Could the data below be printed out exactly, with the pictures left out?

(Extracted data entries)
Segment Open

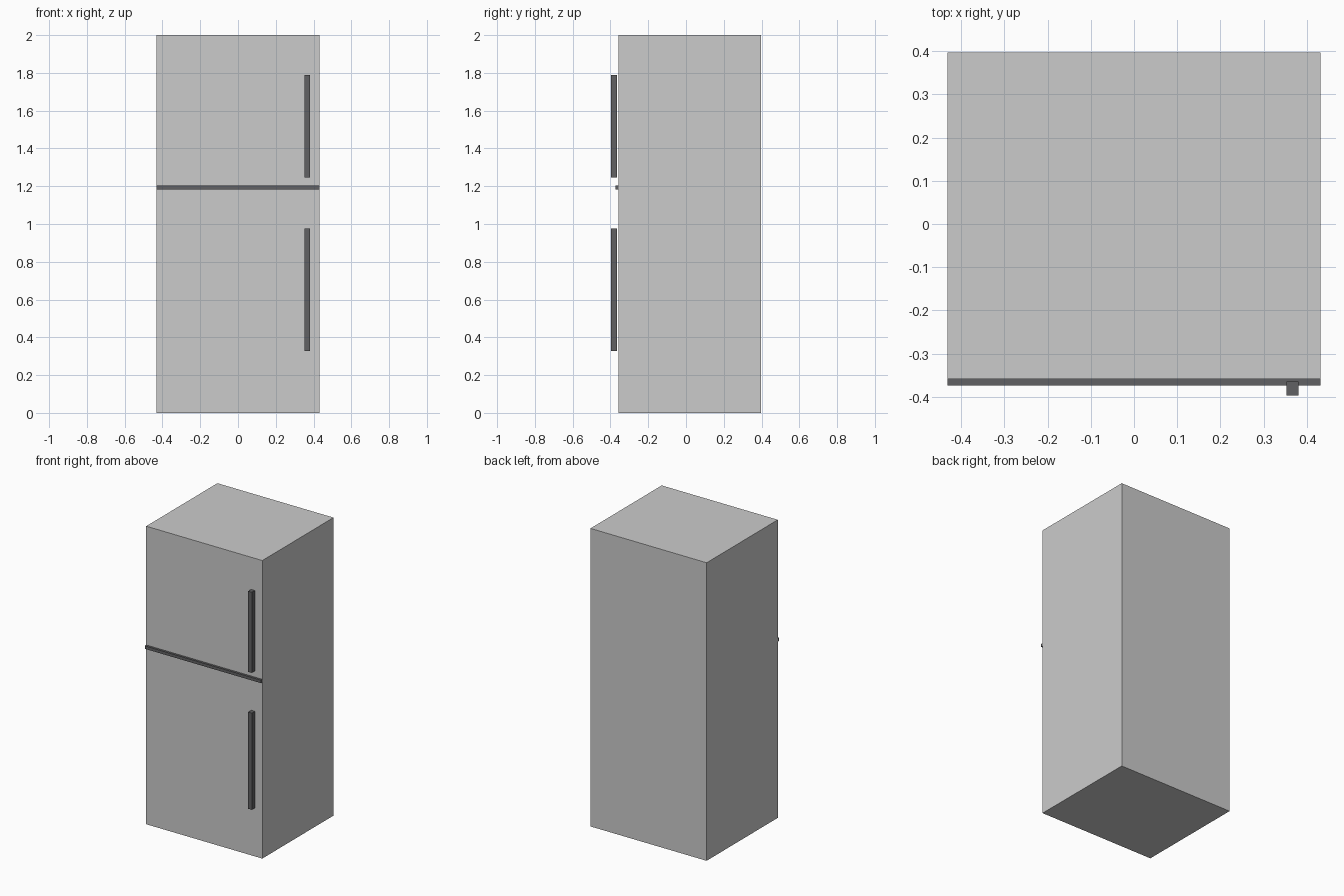
import bpy

if "Cube" in bpy.data.objects:
    bpy.data.objects.remove(bpy.data.objects["Cube"])


def box(name, x, y, z, grey=None):
    """Box spanning the given (min, max) ranges."""
    spans = (x, y, z)
    bpy.ops.mesh.primitive_cube_add(size=1, location=[(a + b) / 2 for a, b in spans])
    ob = bpy.context.object
    ob.name = name
    ob.scale = [b - a for a, b in spans]
    bpy.ops.object.transform_apply(location=False, rotation=False, scale=True)
    if grey:
        ob.data.materials.append(grey)
    return ob


# Dark grey trim
dark = bpy.data.materials.new("dark_trim")
dark.diffuse_color = (0.12, 0.12, 0.125, 1)
dark.use_nodes = True
dark.node_tree.nodes["Principled BSDF"].inputs["Base Color"].default_value = dark.diffuse_color

# Fridge cabinet
box("cabinet", (-0.431, 0.431), (-0.358, 0.397), (0, 2))

# Seam strip between freezer and fridge doors
box("door_seam", (-0.431, 0.431), (-0.373, -0.357), (1.183, 1.203), dark)

# Door handles
for name, z in (("freezer_handle", (1.247, 1.788)), ("fridge_handle", (0.328, 0.977))):
    box(name, (0.353, 0.380), (-0.396, -0.364), z, dark)
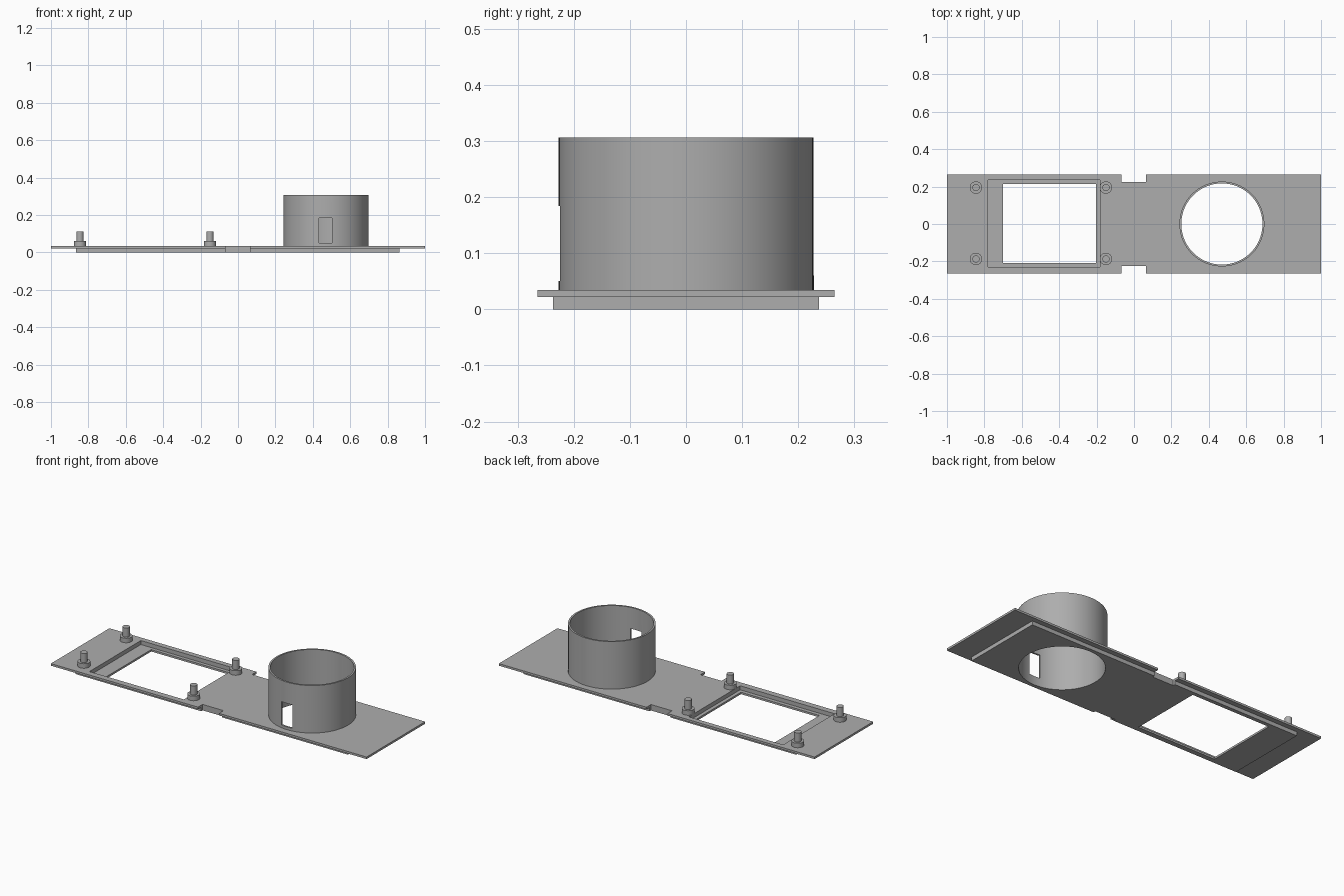
import bpy
import math

if "Cube" in bpy.data.objects:
    bpy.data.objects.remove(bpy.data.objects["Cube"])

grey = bpy.data.materials.new("plain grey")
grey.diffuse_color = (0.42, 0.42, 0.42, 1)
grey.use_nodes = True
grey.node_tree.nodes["Principled BSDF"].inputs["Base Color"].default_value = grey.diffuse_color


def box(name, x, y, z):
    """Box from (min, max) pairs."""
    bpy.ops.mesh.primitive_cube_add(size=1, location=[sum(r) / 2 for r in (x, y, z)])
    ob = bpy.context.object
    ob.name = name
    ob.scale = [r[1] - r[0] for r in (x, y, z)]
    bpy.ops.object.transform_apply(location=True, scale=True)
    ob.data.materials.append(grey)
    return ob


def cylinder(name, x, y, radius, z, sides=48):
    bpy.ops.mesh.primitive_cylinder_add(vertices=sides, radius=radius, depth=z[1] - z[0],
                                        location=(x, y, sum(z) / 2))
    ob = bpy.context.object
    ob.name = name
    bpy.ops.object.transform_apply(location=True)
    ob.data.materials.append(grey)
    return ob


def combine(target, other, operation):
    """Apply a boolean and remove the helper."""
    mod = target.modifiers.new("bool", 'BOOLEAN')
    mod.operation, mod.solver, mod.object = operation, 'EXACT', other
    bpy.ops.object.select_all(action='DESELECT')
    bpy.context.view_layer.objects.active = target
    target.select_set(True)
    bpy.ops.object.modifier_apply(modifier=mod.name)
    bpy.data.objects.remove(other, do_unlink=True)


def smooth(ob):
    bpy.ops.object.select_all(action='DESELECT')
    bpy.context.view_layer.objects.active = ob
    ob.select_set(True)
    bpy.ops.object.shade_smooth_by_angle(angle=math.radians(30))


TOP = 0.034
TUBE_X, OUTER, INNER = 0.47, 0.227, 0.217

# Stepped base plate: wide thin flange over a narrower tongue
plate = box("base_plate", (-1, 1), (-0.265, 0.265), (0.022, TOP))
combine(plate, box("tongue", (-0.865, 0.863), (-0.237, 0.237), (0, 0.028)), 'UNION')

# Side notches near the middle
for s in (-1, 1):
    y = sorted((s * 0.224, s * 0.4))
    combine(plate, box("notch", (-0.068, 0.065), y, (-0.1, 0.1)), 'DIFFERENCE')

# Rectangular window with a shallow recess around it
combine(plate, box("recess", (-0.78, -0.182), (-0.23, 0.235), (0.011, 0.1)), 'DIFFERENCE')
combine(plate, box("window", (-0.7, -0.203), (-0.208, 0.215), (-0.1, 0.1)), 'DIFFERENCE')

# Round opening under the tube
combine(plate, cylinder("opening", TUBE_X, 0, INNER, (-0.1, 0.1), 96), 'DIFFERENCE')
smooth(plate)

# Open tube with a rectangular slot in its front wall
tube = cylinder("tube", TUBE_X, 0, OUTER, (TOP, 0.306), 96)
combine(tube, cylinder("bore", TUBE_X, 0, INNER, (-0.1, 0.5), 96), 'DIFFERENCE')
combine(tube, box("slot", (0.433, 0.503), (-0.3, -0.1), (0.05, 0.184)), 'DIFFERENCE')
smooth(tube)

# Four stepped mounting posts
for x in (-0.845, -0.15):
    for y in (-0.187, 0.195):
        post = cylinder("mounting_post", x, y, 0.033, (TOP, 0.06), 32)
        combine(post, cylinder("pin", x, y, 0.019, (0.05, 0.112), 32), 'UNION')
        smooth(post)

Segment Closed

Answer space ▸
import bpy

if "Cube" in bpy.data.objects:
    bpy.data.objects.remove(bpy.data.objects["Cube"])


def box(name, x, y, z, grey=None):
    """Box spanning the given (min, max) ranges."""
    spans = (x, y, z)
    bpy.ops.mesh.primitive_cube_add(size=1, location=[(a + b) / 2 for a, b in spans])
    ob = bpy.context.object
    ob.name = name
    ob.scale = [b - a for a, b in spans]
    bpy.ops.object.transform_apply(location=False, rotation=False, scale=True)
    if grey:
        ob.data.materials.append(grey)
    return ob


# Dark grey trim
dark = bpy.data.materials.new("dark_trim")
dark.diffuse_color = (0.12, 0.12, 0.125, 1)
dark.use_nodes = True
dark.node_tree.nodes["Principled BSDF"].inputs["Base Color"].default_value = dark.diffuse_color

# Fridge cabinet
box("cabinet", (-0.431, 0.431), (-0.358, 0.397), (0, 2))

# Seam strip between freezer and fridge doors
box("door_seam", (-0.431, 0.431), (-0.373, -0.357), (1.183, 1.203), dark)

# Door handles
for name, z in (("freezer_handle", (1.247, 1.788)), ("fridge_handle", (0.328, 0.977))):
    box(name, (0.353, 0.380), (-0.396, -0.364), z, dark)
import bpy
import math

if "Cube" in bpy.data.objects:
    bpy.data.objects.remove(bpy.data.objects["Cube"])

grey = bpy.data.materials.new("plain grey")
grey.diffuse_color = (0.42, 0.42, 0.42, 1)
grey.use_nodes = True
grey.node_tree.nodes["Principled BSDF"].inputs["Base Color"].default_value = grey.diffuse_color


def box(name, x, y, z):
    """Box from (min, max) pairs."""
    bpy.ops.mesh.primitive_cube_add(size=1, location=[sum(r) / 2 for r in (x, y, z)])
    ob = bpy.context.object
    ob.name = name
    ob.scale = [r[1] - r[0] for r in (x, y, z)]
    bpy.ops.object.transform_apply(location=True, scale=True)
    ob.data.materials.append(grey)
    return ob


def cylinder(name, x, y, radius, z, sides=48):
    bpy.ops.mesh.primitive_cylinder_add(vertices=sides, radius=radius, depth=z[1] - z[0],
                                        location=(x, y, sum(z) / 2))
    ob = bpy.context.object
    ob.name = name
    bpy.ops.object.transform_apply(location=True)
    ob.data.materials.append(grey)
    return ob


def combine(target, other, operation):
    """Apply a boolean and remove the helper."""
    mod = target.modifiers.new("bool", 'BOOLEAN')
    mod.operation, mod.solver, mod.object = operation, 'EXACT', other
    bpy.ops.object.select_all(action='DESELECT')
    bpy.context.view_layer.objects.active = target
    target.select_set(True)
    bpy.ops.object.modifier_apply(modifier=mod.name)
    bpy.data.objects.remove(other, do_unlink=True)


def smooth(ob):
    bpy.ops.object.select_all(action='DESELECT')
    bpy.context.view_layer.objects.active = ob
    ob.select_set(True)
    bpy.ops.object.shade_smooth_by_angle(angle=math.radians(30))


TOP = 0.034
TUBE_X, OUTER, INNER = 0.47, 0.227, 0.217

# Stepped base plate: wide thin flange over a narrower tongue
plate = box("base_plate", (-1, 1), (-0.265, 0.265), (0.022, TOP))
combine(plate, box("tongue", (-0.865, 0.863), (-0.237, 0.237), (0, 0.028)), 'UNION')

# Side notches near the middle
for s in (-1, 1):
    y = sorted((s * 0.224, s * 0.4))
    combine(plate, box("notch", (-0.068, 0.065), y, (-0.1, 0.1)), 'DIFFERENCE')

# Rectangular window with a shallow recess around it
combine(plate, box("recess", (-0.78, -0.182), (-0.23, 0.235), (0.011, 0.1)), 'DIFFERENCE')
combine(plate, box("window", (-0.7, -0.203), (-0.208, 0.215), (-0.1, 0.1)), 'DIFFERENCE')

# Round opening under the tube
combine(plate, cylinder("opening", TUBE_X, 0, INNER, (-0.1, 0.1), 96), 'DIFFERENCE')
smooth(plate)

# Open tube with a rectangular slot in its front wall
tube = cylinder("tube", TUBE_X, 0, OUTER, (TOP, 0.306), 96)
combine(tube, cylinder("bore", TUBE_X, 0, INNER, (-0.1, 0.5), 96), 'DIFFERENCE')
combine(tube, box("slot", (0.433, 0.503), (-0.3, -0.1), (0.05, 0.184)), 'DIFFERENCE')
smooth(tube)

# Four stepped mounting posts
for x in (-0.845, -0.15):
    for y in (-0.187, 0.195):
        post = cylinder("mounting_post", x, y, 0.033, (TOP, 0.06), 32)
        combine(post, cylinder("pin", x, y, 0.019, (0.05, 0.112), 32), 'UNION')
        smooth(post)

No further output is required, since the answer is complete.